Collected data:
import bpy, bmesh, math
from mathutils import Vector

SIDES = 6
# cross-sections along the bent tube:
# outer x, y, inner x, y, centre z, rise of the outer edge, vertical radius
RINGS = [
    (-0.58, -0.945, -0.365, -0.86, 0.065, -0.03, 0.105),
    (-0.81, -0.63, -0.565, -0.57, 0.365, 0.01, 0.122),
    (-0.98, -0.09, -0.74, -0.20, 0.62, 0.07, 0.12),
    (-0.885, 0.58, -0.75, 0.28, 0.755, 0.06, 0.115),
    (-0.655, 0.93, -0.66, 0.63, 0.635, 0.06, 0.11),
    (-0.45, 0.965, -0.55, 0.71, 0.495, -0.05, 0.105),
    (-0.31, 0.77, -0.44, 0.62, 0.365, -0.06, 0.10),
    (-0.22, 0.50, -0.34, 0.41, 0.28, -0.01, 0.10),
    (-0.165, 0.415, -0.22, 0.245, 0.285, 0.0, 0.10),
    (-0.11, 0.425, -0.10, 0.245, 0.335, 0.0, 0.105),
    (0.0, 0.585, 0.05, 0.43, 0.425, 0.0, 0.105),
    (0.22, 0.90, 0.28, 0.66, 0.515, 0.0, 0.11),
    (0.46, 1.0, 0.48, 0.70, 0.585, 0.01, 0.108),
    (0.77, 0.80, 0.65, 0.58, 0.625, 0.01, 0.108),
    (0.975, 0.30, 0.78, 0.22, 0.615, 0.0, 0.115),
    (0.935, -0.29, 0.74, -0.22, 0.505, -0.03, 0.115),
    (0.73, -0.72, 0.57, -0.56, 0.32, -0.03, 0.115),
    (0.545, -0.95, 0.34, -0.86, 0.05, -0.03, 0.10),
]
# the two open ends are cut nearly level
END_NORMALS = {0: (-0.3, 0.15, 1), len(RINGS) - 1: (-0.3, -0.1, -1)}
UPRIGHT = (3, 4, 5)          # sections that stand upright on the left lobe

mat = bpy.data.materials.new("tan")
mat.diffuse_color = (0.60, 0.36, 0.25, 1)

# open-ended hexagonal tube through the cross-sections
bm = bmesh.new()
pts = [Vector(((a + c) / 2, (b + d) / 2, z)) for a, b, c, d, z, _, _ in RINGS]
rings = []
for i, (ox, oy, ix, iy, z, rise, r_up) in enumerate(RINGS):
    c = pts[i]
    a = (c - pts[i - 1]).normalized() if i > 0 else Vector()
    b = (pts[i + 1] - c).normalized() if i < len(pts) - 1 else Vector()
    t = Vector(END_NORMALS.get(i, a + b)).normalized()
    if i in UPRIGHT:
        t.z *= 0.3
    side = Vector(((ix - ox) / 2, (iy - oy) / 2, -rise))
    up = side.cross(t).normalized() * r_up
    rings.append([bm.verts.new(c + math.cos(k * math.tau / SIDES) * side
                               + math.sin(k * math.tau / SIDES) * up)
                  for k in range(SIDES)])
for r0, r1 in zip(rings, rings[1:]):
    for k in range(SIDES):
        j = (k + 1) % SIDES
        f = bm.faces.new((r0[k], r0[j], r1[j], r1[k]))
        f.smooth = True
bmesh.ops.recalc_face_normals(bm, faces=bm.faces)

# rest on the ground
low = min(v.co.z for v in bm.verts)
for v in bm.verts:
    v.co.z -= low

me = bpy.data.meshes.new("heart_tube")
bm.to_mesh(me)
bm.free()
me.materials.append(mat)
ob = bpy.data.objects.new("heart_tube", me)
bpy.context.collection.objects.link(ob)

**Work order**
Could you print exactly the lines from the one containing "f.smooth = True" through the last line of the records above?

**Result of the exercise**
        f.smooth = True
bmesh.ops.recalc_face_normals(bm, faces=bm.faces)

# rest on the ground
low = min(v.co.z for v in bm.verts)
for v in bm.verts:
    v.co.z -= low

me = bpy.data.meshes.new("heart_tube")
bm.to_mesh(me)
bm.free()
me.materials.append(mat)
ob = bpy.data.objects.new("heart_tube", me)
bpy.context.collection.objects.link(ob)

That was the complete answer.